◆ SUPPLIED DATA ◆
╔══

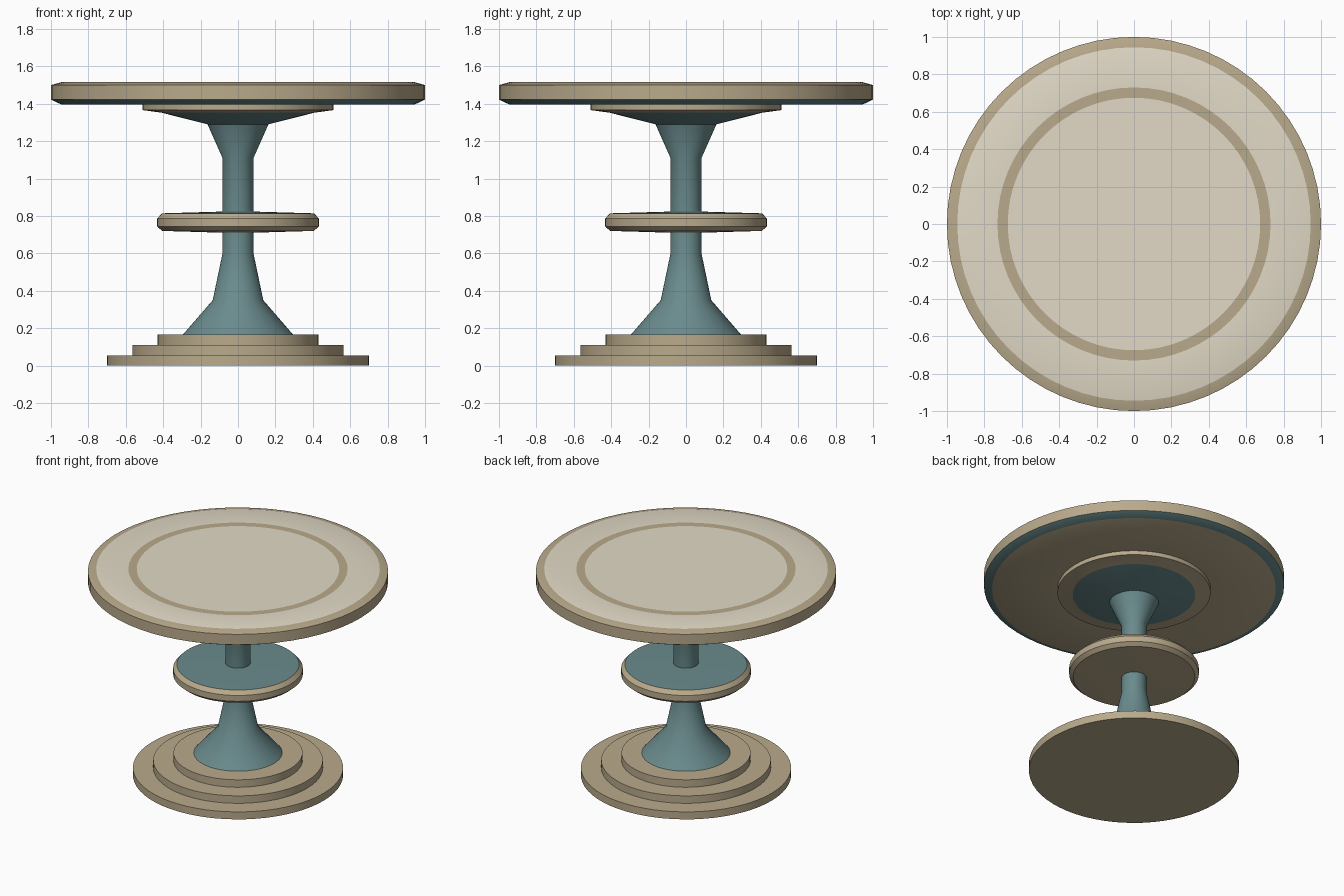
import bpy
import bmesh
from math import cos, sin, pi, radians

cube = bpy.data.objects.get("Cube")
if cube:
    bpy.data.objects.remove(cube, do_unlink=True)

SIDES = 64


def make_material(name, rgb):
    mat = bpy.data.materials.new(name)
    mat.use_nodes = True
    color = (*rgb, 1.0)
    mat.diffuse_color = color
    bsdf = mat.node_tree.nodes["Principled BSDF"]
    bsdf.inputs["Base Color"].default_value = color
    bsdf.inputs["Roughness"].default_value = 0.7
    return mat


tan = make_material("tan", (0.485, 0.402, 0.262))
cream = make_material("cream", (0.76, 0.70, 0.57))
teal = make_material("teal", (0.144, 0.258, 0.266))


def lathe(name, profile, bands):
    """Turn a bottom-to-top (radius, z) profile; bands gives one material per step."""
    mats = list(dict.fromkeys(bands))
    bm = bmesh.new()
    rings = []
    for r, z in profile:
        if r == 0:
            rings.append([bm.verts.new((0, 0, z))] * SIDES)
        else:
            angles = [2 * pi * i / SIDES for i in range(SIDES)]
            rings.append([bm.verts.new((r * cos(a), r * sin(a), z)) for a in angles])
    for low, high, mat in zip(rings, rings[1:], bands):
        for i in range(SIDES):
            j = (i + 1) % SIDES
            corners = list(dict.fromkeys((low[i], low[j], high[j], high[i])))
            bm.faces.new(corners).material_index = mats.index(mat)
    bmesh.ops.recalc_face_normals(bm, faces=bm.faces)
    mesh = bpy.data.meshes.new(name)
    bm.to_mesh(mesh)
    bm.free()
    for mat in mats:
        mesh.materials.append(mat)
    obj = bpy.data.objects.new(name, mesh)
    bpy.context.collection.objects.link(obj)
    bpy.ops.object.select_all(action="DESELECT")
    obj.select_set(True)
    bpy.context.view_layer.objects.active = obj
    bpy.ops.object.shade_smooth_by_angle(angle=radians(30))
    return obj


# Stepped base, one turned piece with three tiers
lathe("stepped_base",
      [(0, 0), (0.70, 0), (0.70, 0.055), (0.565, 0.055), (0.565, 0.11),
       (0.43, 0.11), (0.43, 0.165), (0, 0.165)],
      [tan] * 7)

# Flared column
lathe("column",
      [(0.295, 0.165), (0.135, 0.35), (0.083, 0.60), (0.083, 1.11), (0.163, 1.29)],
      [teal] * 4)

# Bevelled collar around the column
lathe("collar",
      [(0, 0.708), (0.405, 0.72), (0.432, 0.743), (0.432, 0.786), (0.407, 0.814), (0, 0.826)],
      [tan] * 4 + [teal])

# Support plate under the table top
lathe("support_plate",
      [(0, 1.29), (0.163, 1.29), (0.408, 1.352), (0.51, 1.366), (0.51, 1.396)],
      [teal, teal, tan, tan])

# Round table top with bevelled rim and flush inlaid ring
lathe("table_top",
      [(0, 1.396), (0.50, 1.396), (0.945, 1.396), (1.0, 1.423), (1.0, 1.50),
       (0.945, 1.515), (0.73, 1.515), (0.675, 1.515), (0, 1.515)],
      [tan, tan, teal, tan, tan, cream, tan, cream])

╚══

◆ TASK ◆
Everything in the listing except the pictures must come back exactly as written.

◆ SOLUTION FOR THIS TASK ◆
import bpy
import bmesh
from math import cos, sin, pi, radians

cube = bpy.data.objects.get("Cube")
if cube:
    bpy.data.objects.remove(cube, do_unlink=True)

SIDES = 64


def make_material(name, rgb):
    mat = bpy.data.materials.new(name)
    mat.use_nodes = True
    color = (*rgb, 1.0)
    mat.diffuse_color = color
    bsdf = mat.node_tree.nodes["Principled BSDF"]
    bsdf.inputs["Base Color"].default_value = color
    bsdf.inputs["Roughness"].default_value = 0.7
    return mat


tan = make_material("tan", (0.485, 0.402, 0.262))
cream = make_material("cream", (0.76, 0.70, 0.57))
teal = make_material("teal", (0.144, 0.258, 0.266))


def lathe(name, profile, bands):
    """Turn a bottom-to-top (radius, z) profile; bands gives one material per step."""
    mats = list(dict.fromkeys(bands))
    bm = bmesh.new()
    rings = []
    for r, z in profile:
        if r == 0:
            rings.append([bm.verts.new((0, 0, z))] * SIDES)
        else:
            angles = [2 * pi * i / SIDES for i in range(SIDES)]
            rings.append([bm.verts.new((r * cos(a), r * sin(a), z)) for a in angles])
    for low, high, mat in zip(rings, rings[1:], bands):
        for i in range(SIDES):
            j = (i + 1) % SIDES
            corners = list(dict.fromkeys((low[i], low[j], high[j], high[i])))
            bm.faces.new(corners).material_index = mats.index(mat)
    bmesh.ops.recalc_face_normals(bm, faces=bm.faces)
    mesh = bpy.data.meshes.new(name)
    bm.to_mesh(mesh)
    bm.free()
    for mat in mats:
        mesh.materials.append(mat)
    obj = bpy.data.objects.new(name, mesh)
    bpy.context.collection.objects.link(obj)
    bpy.ops.object.select_all(action="DESELECT")
    obj.select_set(True)
    bpy.context.view_layer.objects.active = obj
    bpy.ops.object.shade_smooth_by_angle(angle=radians(30))
    return obj


# Stepped base, one turned piece with three tiers
lathe("stepped_base",
      [(0, 0), (0.70, 0), (0.70, 0.055), (0.565, 0.055), (0.565, 0.11),
       (0.43, 0.11), (0.43, 0.165), (0, 0.165)],
      [tan] * 7)

# Flared column
lathe("column",
      [(0.295, 0.165), (0.135, 0.35), (0.083, 0.60), (0.083, 1.11), (0.163, 1.29)],
      [teal] * 4)

# Bevelled collar around the column
lathe("collar",
      [(0, 0.708), (0.405, 0.72), (0.432, 0.743), (0.432, 0.786), (0.407, 0.814), (0, 0.826)],
      [tan] * 4 + [teal])

# Support plate under the table top
lathe("support_plate",
      [(0, 1.29), (0.163, 1.29), (0.408, 1.352), (0.51, 1.366), (0.51, 1.396)],
      [teal, teal, tan, tan])

# Round table top with bevelled rim and flush inlaid ring
lathe("table_top",
      [(0, 1.396), (0.50, 1.396), (0.945, 1.396), (1.0, 1.423), (1.0, 1.50),
       (0.945, 1.515), (0.73, 1.515), (0.675, 1.515), (0, 1.515)],
      [tan, tan, teal, tan, tan, cream, tan, cream])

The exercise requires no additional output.